Background: The number of hip and knee replacement operations is rising in many industrialized countries. To evaluate the current situation in Germany, we analyzed the frequency of procedures in Germany compared to the USA, with the aid of similar case definitions and taking demographic differences into account.
Methods: We used individual inpatient data from Germany (DRG statistics) and the USA (Nationwide Inpatient Sample) to study differences in the age- and sex-adjusted rates of hip and knee replacement surgery and the determinants of trends in case numbers over the years 2005 to 2011.

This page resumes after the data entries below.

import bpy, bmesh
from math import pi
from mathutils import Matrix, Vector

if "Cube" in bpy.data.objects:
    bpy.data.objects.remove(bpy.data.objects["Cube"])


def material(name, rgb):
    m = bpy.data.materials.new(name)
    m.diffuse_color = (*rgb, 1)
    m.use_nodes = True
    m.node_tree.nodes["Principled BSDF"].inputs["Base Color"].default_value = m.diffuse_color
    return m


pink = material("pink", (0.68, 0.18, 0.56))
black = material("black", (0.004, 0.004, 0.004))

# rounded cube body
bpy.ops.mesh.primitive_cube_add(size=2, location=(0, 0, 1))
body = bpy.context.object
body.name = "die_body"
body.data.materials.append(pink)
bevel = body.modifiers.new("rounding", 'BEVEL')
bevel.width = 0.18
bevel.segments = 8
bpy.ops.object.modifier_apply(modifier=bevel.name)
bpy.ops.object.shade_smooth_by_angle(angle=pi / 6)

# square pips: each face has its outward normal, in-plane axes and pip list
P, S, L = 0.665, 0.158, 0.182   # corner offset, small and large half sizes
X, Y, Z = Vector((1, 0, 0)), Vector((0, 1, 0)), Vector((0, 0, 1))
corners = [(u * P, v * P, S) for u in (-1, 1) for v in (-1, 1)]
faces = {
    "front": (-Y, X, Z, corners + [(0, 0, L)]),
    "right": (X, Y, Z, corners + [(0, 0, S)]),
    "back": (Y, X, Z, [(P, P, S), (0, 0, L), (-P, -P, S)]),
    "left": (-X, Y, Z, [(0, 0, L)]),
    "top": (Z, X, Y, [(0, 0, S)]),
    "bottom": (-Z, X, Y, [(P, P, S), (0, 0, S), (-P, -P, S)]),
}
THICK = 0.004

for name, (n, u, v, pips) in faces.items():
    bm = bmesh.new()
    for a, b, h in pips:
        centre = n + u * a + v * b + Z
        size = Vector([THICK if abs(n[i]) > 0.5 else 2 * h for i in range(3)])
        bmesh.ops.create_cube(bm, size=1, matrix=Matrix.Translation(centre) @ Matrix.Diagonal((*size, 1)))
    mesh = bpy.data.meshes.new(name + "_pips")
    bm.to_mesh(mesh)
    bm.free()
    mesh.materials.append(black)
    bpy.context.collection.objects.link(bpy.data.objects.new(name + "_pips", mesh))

Results: In 2011, hip replacement surgery was performed 1.4 times as frequently in Germany as in the USA (284 vs. 204 cases per 100 000 population per year; the American figures have been adjusted to the age and sex structure of the German population). On the other hand, knee replacement surgery was performed 1.5 times as frequently in the USA as in Germany (304 [standardized] vs. 206 cases per 100,000 population per year). Over the period of observation, the rates of both procedures increased in both countries. The number of elective primary hip replacement operations in Germany grew by 11%, from 140,000 to 155 300 (from 170 to 190 per 100,000 persons); after correction for demographic changes, a 3% increase remained. At the same time, the rate of elective primary hip replacement surgery in the USA rose by 28%, from 79 to 96 per 100 000 population, with a 13% increase remaining after correction for demographic changes.

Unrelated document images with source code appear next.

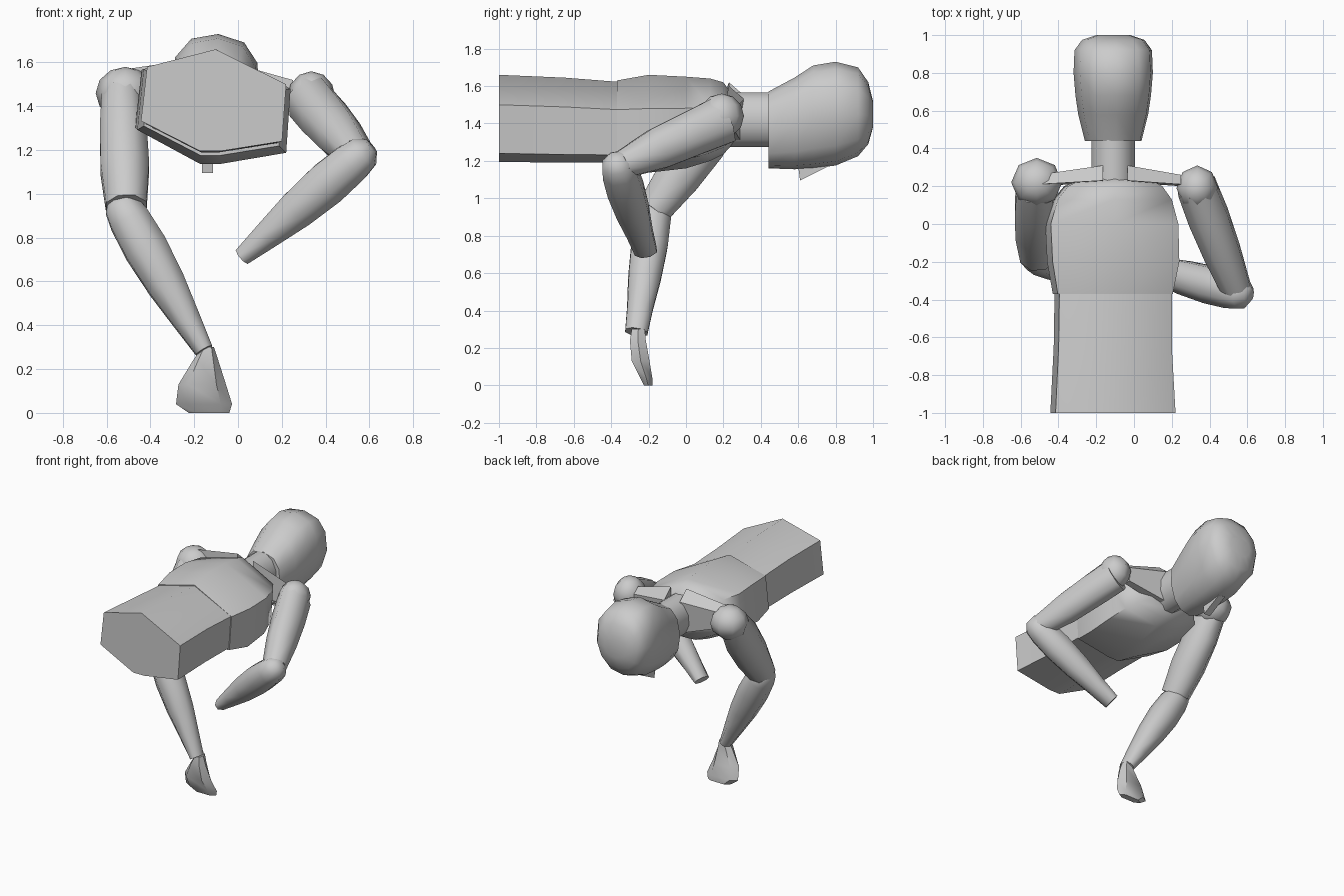
import bpy, bmesh
from math import sin, cos, pi, radians
from mathutils import Vector

if "Cube" in bpy.data.objects:
    bpy.data.objects.remove(bpy.data.objects["Cube"])


def mesh_object(name, bm, angle=55):
    bmesh.ops.recalc_face_normals(bm, faces=bm.faces)
    me = bpy.data.meshes.new(name)
    bm.to_mesh(me)
    bm.free()
    ob = bpy.data.objects.new(name, me)
    bpy.context.collection.objects.link(ob)
    bpy.ops.object.select_all(action='DESELECT')
    ob.select_set(True)
    bpy.context.view_layer.objects.active = ob
    if angle:
        bpy.ops.object.shade_smooth_by_angle(angle=radians(angle))
    return ob


def loft(name, rings, angle=55):
    """Skin a list of equal-length point rings and cap both ends."""
    bm = bmesh.new()
    vs = [[bm.verts.new(p) for p in r] for r in rings]
    n = len(vs[0])
    for a, b in zip(vs, vs[1:]):
        for i in range(n):
            j = (i + 1) % n
            bm.faces.new((a[i], a[j], b[j], b[i]))
    bm.faces.new(vs[0])
    bm.faces.new(vs[-1])
    return mesh_object(name, bm, angle)


def limb(name, start, end, stations, side=(1, 0, 0), n=8, angle=55):
    """Tapered tube; stations are (fraction, radius along side, other radius)."""
    a, b = Vector(start), Vector(end)
    d = (b - a).normalized()
    u = Vector(side)
    u = (u - d * u.dot(d)).normalized()
    w = d.cross(u)
    rings = []
    for t, ru, rw in stations:
        c = a.lerp(b, t)
        rings.append([c + u * ru * cos(2 * pi * (i + .5) / n) + w * rw * sin(2 * pi * (i + .5) / n)
                      for i in range(n)])
    return loft(name, rings, angle)


def ball(name, center, size):
    bm = bmesh.new()
    bmesh.ops.create_uvsphere(bm, u_segments=8, v_segments=6, radius=1)
    bmesh.ops.scale(bm, vec=size, verts=bm.verts)
    bmesh.ops.translate(bm, vec=center, verts=bm.verts)
    return mesh_object(name, bm)


# torso: a rolled eight-sided section, scaled to fit bounds at each station
SECTION = [(-.415, 1.58), (-.10, 1.66), (.224, 1.50), (.205, 1.24),
           (-.08, 1.195), (-.17, 1.195), (-.443, 1.333)]


def fit(y, x0, x1, z0, z1):
    return [(x0 + (x + .443) / .667 * (x1 - x0), y, z0 + (z - 1.195) / .465 * (z1 - z0))
            for x, z in SECTION]


loft("abdomen", [fit(-1, -.443, .22, 1.195, 1.66), fit(-.65, -.425, .20, 1.19, 1.645),
                 fit(-.33, -.42, .20, 1.19, 1.62)], 65)
loft("chest", [fit(-.37, -.43, .205, 1.175, 1.63), fit(-.20, -.46, .24, 1.137, 1.66),
               fit(0, -.47, .235, 1.16, 1.65), fit(.13, -.43, .20, 1.20, 1.64),
               fit(.20, -.37, .15, 1.235, 1.62), fit(.25, -.26, .06, 1.29, 1.55)], 65)

# neck
limb("neck", (-.11, .22, 1.42), (-.11, .48, 1.42), [(0, .12, .15), (1, .12, .15)], n=12)

# head: face looks down, crown toward +y
head = []
for y, top, bot, w in [(.44, 1.57, 1.16, .15), (.58, 1.645, 1.155, .185), (.68, 1.71, 1.16, .20),
                       (.80, 1.73, 1.175, .21), (.92, 1.70, 1.225, .205), (.975, 1.62, 1.29, .165),
                       (1.0, 1.52, 1.38, .09)]:
    ring = []
    for i in range(12):
        c, s = cos(2 * pi * i / 12), sin(2 * pi * i / 12)
        # squarish section, narrower toward the face
        x = w * (abs(c) ** .8) * (1 if c > 0 else -1) * (1 + .15 * min(s, 0))
        z = (top - bot) / 2 * (abs(s) ** .8) * (1 if s > 0 else -1)
        ring.append((-.11 + x + z * .07, y, (top + bot) / 2 + z - x * .07))
    head.append(ring)
loft("head", head)

# nose wedge
nose = [(.60, 1.17), (.61, 1.095), (.77, 1.175), (.71, 1.24)]
loft("nose", [[(x, y, z) for y, z in nose] for x in (-.165, -.115)], 0)

# collar blocks: tall beside the neck, thin at the shoulder
for name, xi, xo, zi, zo in (("left_collar", -.165, -.51, 1.62, 1.57),
                             ("right_collar", -.035, .25, 1.60, 1.52)):
    inner = [(xi, .23, zi), (xi, .31, zi - .07), (xi, .29, 1.31), (xi, .22, 1.31)]
    outer = [(xo, .21, zo), (xo, .26, zo - .04), (xo, .25, zo - .14), (xo, .20, zo - .14)]
    loft(name, [inner, outer], 0)

# shoulders
ball("left_shoulder", (-.515, .22, 1.46), (.135, .13, .12))
ball("right_shoulder", (.335, .19, 1.44), (.11, .12, .12))

# upper arms
limb("left_upper_arm", (-.53, .20, 1.45), (-.51, -.17, .94),
     [(0, .10, .11), (.3, .115, .14), (.65, .12, .13), (1, .10, .10)])
limb("right_upper_arm", (.33, .20, 1.42), (.54, -.34, 1.18),
     [(0, .11, .14), (.3, .115, .13), (.65, .105, .12), (1, .085, .08)])

# forearms with rounded elbows
FOREARM = [(-.06, .04, .04), (0, .085, .085), (.1, .10, .10), (.3, .108, .105), (.55, .095, .095),
           (.8, .068, .075), (1, .045, .065)]
limb("left_forearm", (-.535, -.165, .95), (-.155, -.265, .285), FOREARM)
limb("right_forearm", (.575, -.37, 1.19), (.02, -.215, .715), FOREARM, side=(1, 0, -1))

# left hand: flat mitten standing on its fingertips, cut by level rings
hand = []
for z, x0, x1, y0, y1 in [(.30, -.165, -.11, -.29, -.22), (.24, -.205, -.09, -.30, -.215),
                          (.13, -.272, -.055, -.29, -.195), (.04, -.283, -.027, -.245, -.18),
                          (0, -.225, -.04, -.225, -.18)]:
    m = .2 * (x1 - x0)
    hand.append([(x0, (y0 + y1) / 2, z), (x0 + m, y0, z), (x1 - m, y0, z),
                 (x1, (y0 + y1) / 2, z), (x1 - m, y1, z), (x0 + m, y1, z)])
loft("left_hand", hand, 40)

Conclusion: There are major differences between Germany and the USA in the frequency of these operations. The observed upward trend in elective primary hip replacement operations was mostly due to demographic changes in Germany; non-demographic factors exerted a stronger influence in the USA than in Germany. With respect to primary knee replacement surgery, non-demographic factors exerted a comparably strong influence in both countries.